→ **TASK STATEMENT**:
Please return exactly the lines from the one containing "inner + [(0, 0.955)])" through the end of the records, including both.

→ **STORED DATA**:
/---

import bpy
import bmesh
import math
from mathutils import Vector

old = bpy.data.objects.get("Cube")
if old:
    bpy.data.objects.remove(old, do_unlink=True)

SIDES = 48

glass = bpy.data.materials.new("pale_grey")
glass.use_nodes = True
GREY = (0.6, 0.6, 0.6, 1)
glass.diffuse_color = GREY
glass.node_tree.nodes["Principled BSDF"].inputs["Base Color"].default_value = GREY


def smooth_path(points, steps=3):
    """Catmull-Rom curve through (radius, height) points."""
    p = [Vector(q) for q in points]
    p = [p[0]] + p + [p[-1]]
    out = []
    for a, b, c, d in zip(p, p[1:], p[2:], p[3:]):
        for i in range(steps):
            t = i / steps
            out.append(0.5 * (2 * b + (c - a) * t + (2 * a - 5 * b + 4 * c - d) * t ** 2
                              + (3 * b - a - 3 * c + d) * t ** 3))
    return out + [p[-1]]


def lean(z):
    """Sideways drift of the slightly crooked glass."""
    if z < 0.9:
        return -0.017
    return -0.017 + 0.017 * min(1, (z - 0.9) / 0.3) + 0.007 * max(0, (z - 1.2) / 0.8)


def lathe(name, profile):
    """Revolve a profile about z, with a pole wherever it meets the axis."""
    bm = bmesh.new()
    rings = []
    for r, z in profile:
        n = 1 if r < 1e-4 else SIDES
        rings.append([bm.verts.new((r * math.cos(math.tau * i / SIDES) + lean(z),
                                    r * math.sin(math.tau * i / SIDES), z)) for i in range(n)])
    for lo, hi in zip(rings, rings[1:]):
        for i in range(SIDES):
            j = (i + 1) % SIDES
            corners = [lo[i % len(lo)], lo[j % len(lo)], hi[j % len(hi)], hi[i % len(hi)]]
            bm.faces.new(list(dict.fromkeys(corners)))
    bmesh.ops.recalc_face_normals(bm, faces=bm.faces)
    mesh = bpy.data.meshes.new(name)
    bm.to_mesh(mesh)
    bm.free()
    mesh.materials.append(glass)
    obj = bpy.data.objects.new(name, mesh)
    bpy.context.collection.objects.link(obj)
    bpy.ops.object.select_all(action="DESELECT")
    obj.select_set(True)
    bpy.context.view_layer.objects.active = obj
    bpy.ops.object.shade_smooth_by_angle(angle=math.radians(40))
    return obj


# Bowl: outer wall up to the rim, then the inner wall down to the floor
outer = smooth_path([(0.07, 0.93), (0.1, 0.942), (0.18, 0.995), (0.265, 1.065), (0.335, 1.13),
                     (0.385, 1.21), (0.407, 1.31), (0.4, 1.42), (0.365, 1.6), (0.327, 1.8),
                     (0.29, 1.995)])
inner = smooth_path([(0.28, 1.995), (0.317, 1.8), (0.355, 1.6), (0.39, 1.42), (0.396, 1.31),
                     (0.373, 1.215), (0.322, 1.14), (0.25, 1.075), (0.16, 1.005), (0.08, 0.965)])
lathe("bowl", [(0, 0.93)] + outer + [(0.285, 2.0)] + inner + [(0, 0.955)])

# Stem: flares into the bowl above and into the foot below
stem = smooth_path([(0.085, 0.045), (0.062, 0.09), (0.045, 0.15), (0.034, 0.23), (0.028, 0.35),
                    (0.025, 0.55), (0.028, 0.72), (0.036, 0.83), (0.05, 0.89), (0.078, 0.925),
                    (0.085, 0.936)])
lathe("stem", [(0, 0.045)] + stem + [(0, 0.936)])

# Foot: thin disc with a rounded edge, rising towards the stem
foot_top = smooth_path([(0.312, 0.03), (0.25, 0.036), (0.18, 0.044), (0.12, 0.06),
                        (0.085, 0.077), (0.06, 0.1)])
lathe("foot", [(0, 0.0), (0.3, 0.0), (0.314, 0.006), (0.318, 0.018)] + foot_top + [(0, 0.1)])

\---

→ **FINAL ANSWER**:
lathe("bowl", [(0, 0.93)] + outer + [(0.285, 2.0)] + inner + [(0, 0.955)])

# Stem: flares into the bowl above and into the foot below
stem = smooth_path([(0.085, 0.045), (0.062, 0.09), (0.045, 0.15), (0.034, 0.23), (0.028, 0.35),
                    (0.025, 0.55), (0.028, 0.72), (0.036, 0.83), (0.05, 0.89), (0.078, 0.925),
                    (0.085, 0.936)])
lathe("stem", [(0, 0.045)] + stem + [(0, 0.936)])

# Foot: thin disc with a rounded edge, rising towards the stem
foot_top = smooth_path([(0.312, 0.03), (0.25, 0.036), (0.18, 0.044), (0.12, 0.06),
                        (0.085, 0.077), (0.06, 0.1)])
lathe("foot", [(0, 0.0), (0.3, 0.0), (0.314, 0.006), (0.318, 0.018)] + foot_top + [(0, 0.1)])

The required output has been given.